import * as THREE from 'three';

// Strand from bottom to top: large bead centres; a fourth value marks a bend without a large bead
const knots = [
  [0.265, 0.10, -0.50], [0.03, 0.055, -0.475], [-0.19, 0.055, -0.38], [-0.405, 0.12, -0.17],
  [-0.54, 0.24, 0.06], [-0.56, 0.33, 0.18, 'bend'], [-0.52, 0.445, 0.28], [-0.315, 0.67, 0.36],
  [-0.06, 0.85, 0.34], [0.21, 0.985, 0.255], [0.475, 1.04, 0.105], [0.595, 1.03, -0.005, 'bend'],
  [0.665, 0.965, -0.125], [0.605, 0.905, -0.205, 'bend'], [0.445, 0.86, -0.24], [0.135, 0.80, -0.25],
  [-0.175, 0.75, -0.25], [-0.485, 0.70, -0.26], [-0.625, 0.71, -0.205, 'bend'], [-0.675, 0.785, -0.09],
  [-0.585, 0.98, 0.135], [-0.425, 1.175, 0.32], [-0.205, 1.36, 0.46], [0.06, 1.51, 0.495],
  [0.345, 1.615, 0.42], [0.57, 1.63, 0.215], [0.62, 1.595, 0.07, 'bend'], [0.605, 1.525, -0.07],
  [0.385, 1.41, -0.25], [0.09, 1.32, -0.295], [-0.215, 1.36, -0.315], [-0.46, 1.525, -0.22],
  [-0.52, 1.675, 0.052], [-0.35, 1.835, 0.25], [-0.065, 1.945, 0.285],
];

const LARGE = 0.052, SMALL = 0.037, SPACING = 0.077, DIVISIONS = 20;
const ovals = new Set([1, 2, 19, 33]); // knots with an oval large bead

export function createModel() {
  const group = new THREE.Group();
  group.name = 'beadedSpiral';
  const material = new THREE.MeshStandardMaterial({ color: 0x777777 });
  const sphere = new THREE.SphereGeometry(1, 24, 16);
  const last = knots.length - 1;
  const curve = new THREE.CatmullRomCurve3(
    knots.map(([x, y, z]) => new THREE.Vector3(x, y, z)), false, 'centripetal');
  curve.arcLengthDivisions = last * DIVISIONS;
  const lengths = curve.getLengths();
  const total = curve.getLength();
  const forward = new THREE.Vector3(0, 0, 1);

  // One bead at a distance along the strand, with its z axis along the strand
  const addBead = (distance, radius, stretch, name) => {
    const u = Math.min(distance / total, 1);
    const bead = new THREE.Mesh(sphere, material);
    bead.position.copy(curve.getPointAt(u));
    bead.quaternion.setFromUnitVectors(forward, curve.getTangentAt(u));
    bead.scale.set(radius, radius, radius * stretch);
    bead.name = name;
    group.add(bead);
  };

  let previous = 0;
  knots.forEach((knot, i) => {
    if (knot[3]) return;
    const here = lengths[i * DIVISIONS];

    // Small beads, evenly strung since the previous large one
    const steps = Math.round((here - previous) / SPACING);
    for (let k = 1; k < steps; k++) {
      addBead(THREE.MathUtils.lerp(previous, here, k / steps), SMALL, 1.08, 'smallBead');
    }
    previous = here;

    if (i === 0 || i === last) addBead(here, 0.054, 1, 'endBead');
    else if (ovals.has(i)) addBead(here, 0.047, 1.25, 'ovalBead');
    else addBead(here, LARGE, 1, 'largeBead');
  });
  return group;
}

★ ★ ★ ★ ★

*WORK REQUEST*
Give back the full listing exactly as it stands above.

*COMPLETED TASK*
import * as THREE from 'three';

// Strand from bottom to top: large bead centres; a fourth value marks a bend without a large bead
const knots = [
  [0.265, 0.10, -0.50], [0.03, 0.055, -0.475], [-0.19, 0.055, -0.38], [-0.405, 0.12, -0.17],
  [-0.54, 0.24, 0.06], [-0.56, 0.33, 0.18, 'bend'], [-0.52, 0.445, 0.28], [-0.315, 0.67, 0.36],
  [-0.06, 0.85, 0.34], [0.21, 0.985, 0.255], [0.475, 1.04, 0.105], [0.595, 1.03, -0.005, 'bend'],
  [0.665, 0.965, -0.125], [0.605, 0.905, -0.205, 'bend'], [0.445, 0.86, -0.24], [0.135, 0.80, -0.25],
  [-0.175, 0.75, -0.25], [-0.485, 0.70, -0.26], [-0.625, 0.71, -0.205, 'bend'], [-0.675, 0.785, -0.09],
  [-0.585, 0.98, 0.135], [-0.425, 1.175, 0.32], [-0.205, 1.36, 0.46], [0.06, 1.51, 0.495],
  [0.345, 1.615, 0.42], [0.57, 1.63, 0.215], [0.62, 1.595, 0.07, 'bend'], [0.605, 1.525, -0.07],
  [0.385, 1.41, -0.25], [0.09, 1.32, -0.295], [-0.215, 1.36, -0.315], [-0.46, 1.525, -0.22],
  [-0.52, 1.675, 0.052], [-0.35, 1.835, 0.25], [-0.065, 1.945, 0.285],
];

const LARGE = 0.052, SMALL = 0.037, SPACING = 0.077, DIVISIONS = 20;
const ovals = new Set([1, 2, 19, 33]); // knots with an oval large bead

export function createModel() {
  const group = new THREE.Group();
  group.name = 'beadedSpiral';
  const material = new THREE.MeshStandardMaterial({ color: 0x777777 });
  const sphere = new THREE.SphereGeometry(1, 24, 16);
  const last = knots.length - 1;
  const curve = new THREE.CatmullRomCurve3(
    knots.map(([x, y, z]) => new THREE.Vector3(x, y, z)), false, 'centripetal');
  curve.arcLengthDivisions = last * DIVISIONS;
  const lengths = curve.getLengths();
  const total = curve.getLength();
  const forward = new THREE.Vector3(0, 0, 1);

  // One bead at a distance along the strand, with its z axis along the strand
  const addBead = (distance, radius, stretch, name) => {
    const u = Math.min(distance / total, 1);
    const bead = new THREE.Mesh(sphere, material);
    bead.position.copy(curve.getPointAt(u));
    bead.quaternion.setFromUnitVectors(forward, curve.getTangentAt(u));
    bead.scale.set(radius, radius, radius * stretch);
    bead.name = name;
    group.add(bead);
  };

  let previous = 0;
  knots.forEach((knot, i) => {
    if (knot[3]) return;
    const here = lengths[i * DIVISIONS];

    // Small beads, evenly strung since the previous large one
    const steps = Math.round((here - previous) / SPACING);
    for (let k = 1; k < steps; k++) {
      addBead(THREE.MathUtils.lerp(previous, here, k / steps), SMALL, 1.08, 'smallBead');
    }
    previous = here;

    if (i === 0 || i === last) addBead(here, 0.054, 1, 'endBead');
    else if (ovals.has(i)) addBead(here, 0.047, 1.25, 'ovalBead');
    else addBead(here, LARGE, 1, 'largeBead');
  });
  return group;
}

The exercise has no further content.